● WHAT TO PRODUCE
Select from the records below every line that has the word "rings" in it.
RECORDS FOR THIS EXERCISE START
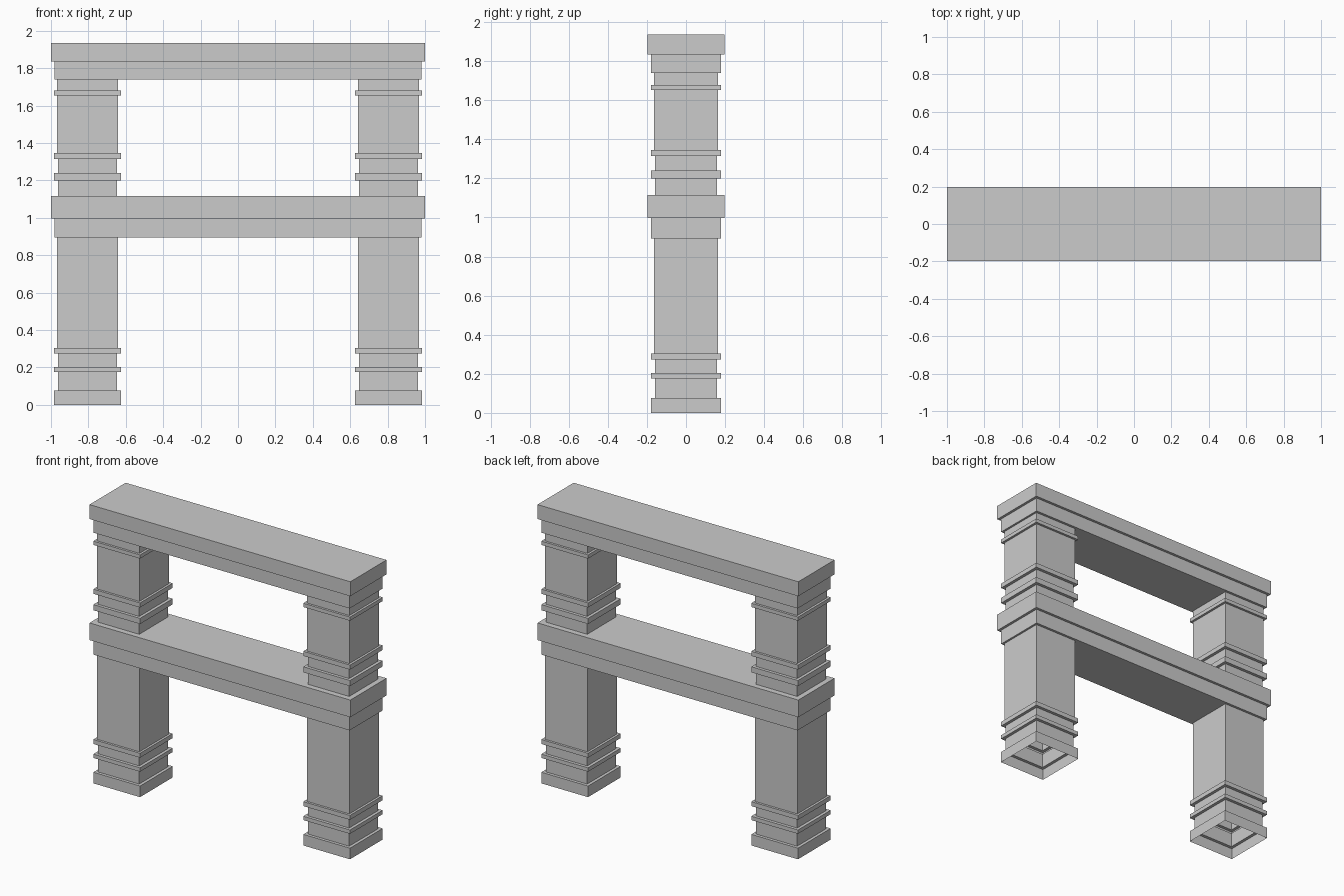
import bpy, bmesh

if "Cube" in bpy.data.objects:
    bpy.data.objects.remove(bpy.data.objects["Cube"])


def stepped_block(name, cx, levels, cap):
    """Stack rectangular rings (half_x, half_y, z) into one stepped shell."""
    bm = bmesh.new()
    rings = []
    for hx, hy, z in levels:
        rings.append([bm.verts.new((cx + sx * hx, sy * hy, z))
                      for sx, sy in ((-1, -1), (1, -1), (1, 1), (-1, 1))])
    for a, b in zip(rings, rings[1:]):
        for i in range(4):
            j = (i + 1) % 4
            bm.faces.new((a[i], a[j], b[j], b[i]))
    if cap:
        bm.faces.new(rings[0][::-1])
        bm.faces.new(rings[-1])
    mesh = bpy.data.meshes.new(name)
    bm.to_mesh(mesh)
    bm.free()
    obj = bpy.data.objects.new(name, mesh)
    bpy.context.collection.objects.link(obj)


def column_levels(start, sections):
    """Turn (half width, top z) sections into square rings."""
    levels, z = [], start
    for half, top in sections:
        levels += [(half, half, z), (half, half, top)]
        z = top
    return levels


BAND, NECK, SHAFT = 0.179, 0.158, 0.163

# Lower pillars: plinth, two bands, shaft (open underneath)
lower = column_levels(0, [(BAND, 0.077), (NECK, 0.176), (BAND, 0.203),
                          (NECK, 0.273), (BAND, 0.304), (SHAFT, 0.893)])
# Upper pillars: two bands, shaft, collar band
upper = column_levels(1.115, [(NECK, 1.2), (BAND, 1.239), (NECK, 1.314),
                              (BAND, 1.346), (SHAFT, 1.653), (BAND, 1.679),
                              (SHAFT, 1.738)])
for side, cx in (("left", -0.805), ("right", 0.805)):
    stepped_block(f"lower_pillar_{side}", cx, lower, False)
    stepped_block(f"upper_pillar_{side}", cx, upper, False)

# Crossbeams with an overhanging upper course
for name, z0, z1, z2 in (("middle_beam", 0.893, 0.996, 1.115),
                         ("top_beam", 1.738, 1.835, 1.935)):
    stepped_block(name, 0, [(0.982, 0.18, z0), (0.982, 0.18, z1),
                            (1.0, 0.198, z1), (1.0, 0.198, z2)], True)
RECORDS FOR THIS EXERCISE END
● OUTPUT BELOW
    """Stack rectangular rings (half_x, half_y, z) into one stepped shell."""
    rings = []
        rings.append([bm.verts.new((cx + sx * hx, sy * hy, z))
    for a, b in zip(rings, rings[1:]):
        bm.faces.new(rings[0][::-1])
        bm.faces.new(rings[-1])
    """Turn (half width, top z) sections into square rings."""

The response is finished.